There are two basic methods of installing a bootloader: BIOS and UEFI. This article will explain them both, as well as what they mean for in terms of hackintoshing.
1 What is BIOS?
BIOS was the original firmware standard used on IBM PC’s and then by all the IBM clones. As such, it became the standard used by DOS and then Windows. It can be accessed by holding down a function key at boot and can edit basic hardware settings.
2 The BIOS Boot Process
The BIOS selects the drive to boot from and triggers the code in the MBR or Master Boot Record. This is the very first thing on the drive. The MBR then loads the bootloader which allows you to select a partition and trigger the kernel on that partition.
The kernel then loads the rest of the operating system.
The important thing of note here is that the BIOS can only see physical drives, not partitions.
What this ends up meaning is that BIOS is very simple. You install a bootloader to the MBR and that bootloader gets triggered. It is very good for dual booting between separate drives, as you can keep the bootloaders on each drive completely separate and distinct regardless of whatever partitioning you may have done.
3 What is UEFI?
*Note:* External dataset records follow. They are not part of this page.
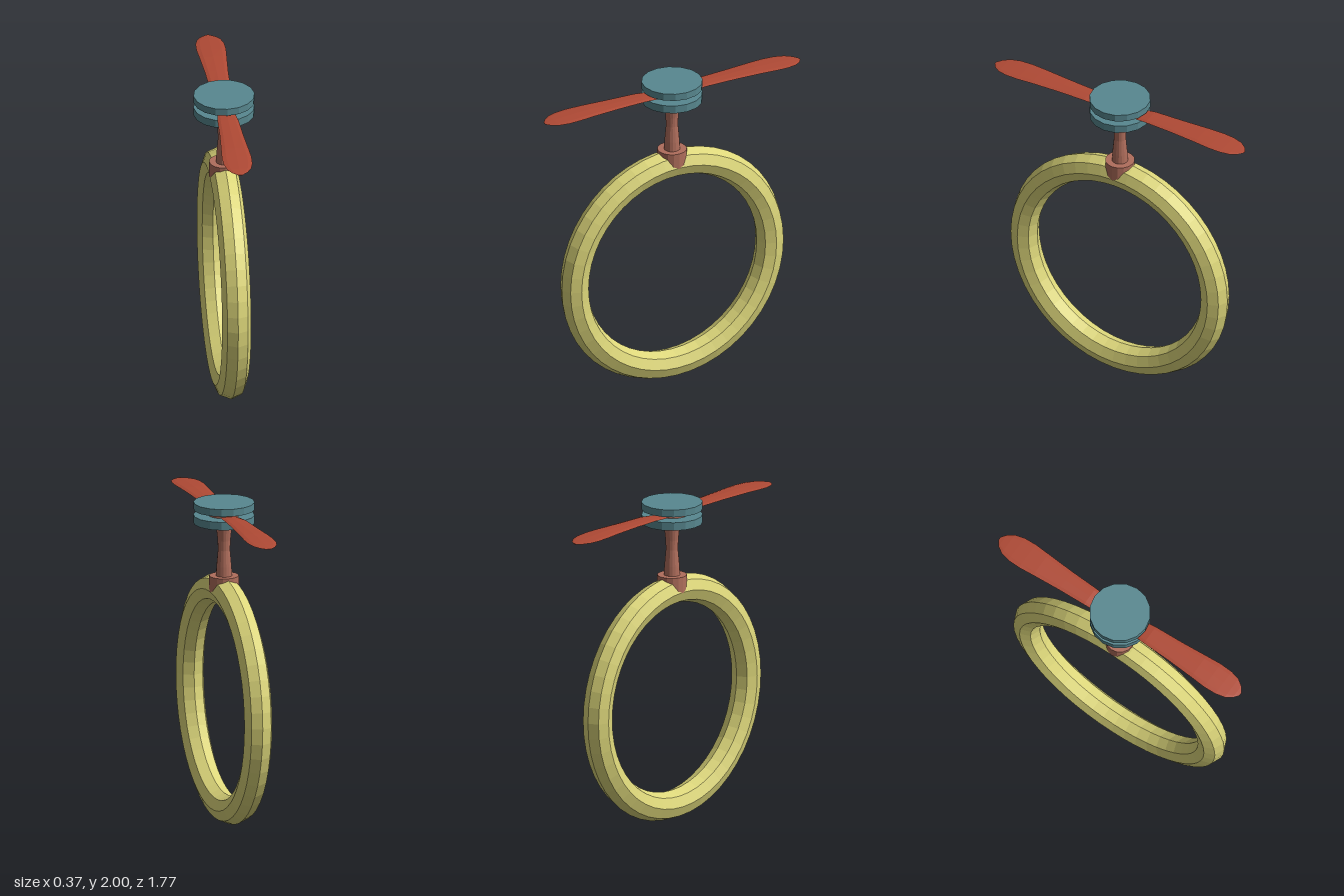
import * as THREE from 'three';

const paint = (color) => new THREE.MeshStandardMaterial({ color, flatShading: true });

function part(group, name, geometry, material) {
  const mesh = new THREE.Mesh(geometry, material);
  mesh.name = name;
  group.add(mesh);
  return mesh;
}

// upright cylinder between two heights
function drum(radius, y0, y1, sides = 16) {
  return new THREE.CylinderGeometry(radius, radius, y1 - y0, sides).translate(0, (y0 + y1) / 2, 0);
}

// thin lens-shaped blade along +z, from stations [z, half width, centre y, half thickness]
function bladeGeometry() {
  const stations = [
    [0.08, 0.05, 1.924, 0.003], [0.14, 0.057, 1.93, 0.006], [0.22, 0.064, 1.937, 0.008],
    [0.4, 0.071, 1.939, 0.008], [0.58, 0.083, 1.94, 0.008], [0.68, 0.09, 1.938, 0.007],
    [0.76, 0.087, 1.935, 0.006], [0.82, 0.072, 1.932, 0.005], [0.86, 0.045, 1.929, 0.004],
    [0.885, 0.012, 1.927, 0.002],
  ];
  const n = 8, pos = [], idx = [];
  for (const [z, w, y, h] of stations) {
    for (let j = 0; j < n; j++) {
      const a = (j / n) * Math.PI * 2;
      pos.push(w * Math.cos(a), y + h * Math.sin(a), z);
    }
  }
  for (let i = 0; i < stations.length - 1; i++) {
    for (let j = 0; j < n; j++) {
      const a = i * n + j, b = i * n + ((j + 1) % n);
      idx.push(a, b, b + n, a, b + n, a + n);
    }
  }
  // end caps
  const last = (stations.length - 1) * n;
  for (let j = 1; j < n - 1; j++) {
    idx.push(0, j + 1, j, last, last + j, last + j + 1);
  }
  const g = new THREE.BufferGeometry();
  g.setAttribute('position', new THREE.Float32BufferAttribute(pos, 3));
  g.setIndex(idx);
  g.computeVertexNormals();
  return g;
}

export function createModel() {
  const model = new THREE.Group();
  model.name = 'ringWithPropeller';
  const yellow = paint(0xdcd67a);
  const brown = paint(0xb06e5c);
  const teal = paint(0x588890);
  const red = paint(0xb04a35);

  // octagonal-section ring standing in the yz plane
  part(model, 'ring',
    new THREE.TorusGeometry(0.677, 0.0885, 8, 48).rotateY(Math.PI / 2).translate(0, 0.7665, 0), yellow);

  // collar sunk into the ring, with a waisted post above
  part(model, 'collar', drum(0.09, 1.44, 1.54), brown);
  const profile = [[0, 1.53], [0.05, 1.53], [0.046, 1.6], [0.037, 1.7], [0.039, 1.76], [0.05, 1.86], [0.05, 1.88], [0, 1.88]]
    .map(([r, y]) => new THREE.Vector2(r, y));
  part(model, 'post', new THREE.LatheGeometry(profile, 16), brown);

  // rotor head: two discs around a hub
  part(model, 'lowerDisc', drum(0.186, 1.87, 1.92), teal);
  part(model, 'hub', drum(0.097, 1.915, 1.96), brown);
  part(model, 'upperDisc', drum(0.186, 1.955, 2), teal);

  // two opposite blades
  const blade = bladeGeometry();
  part(model, 'frontBlade', blade, red);
  part(model, 'backBlade', blade, red).rotation.y = Math.PI;

  return model;
}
UEFI (United Extensible Firmware Interface) a firmware standard designed to replace BIOS (Basic Input Output System). UEFI is included on nearly all modern motherboards and can be useful for Hackintoshes.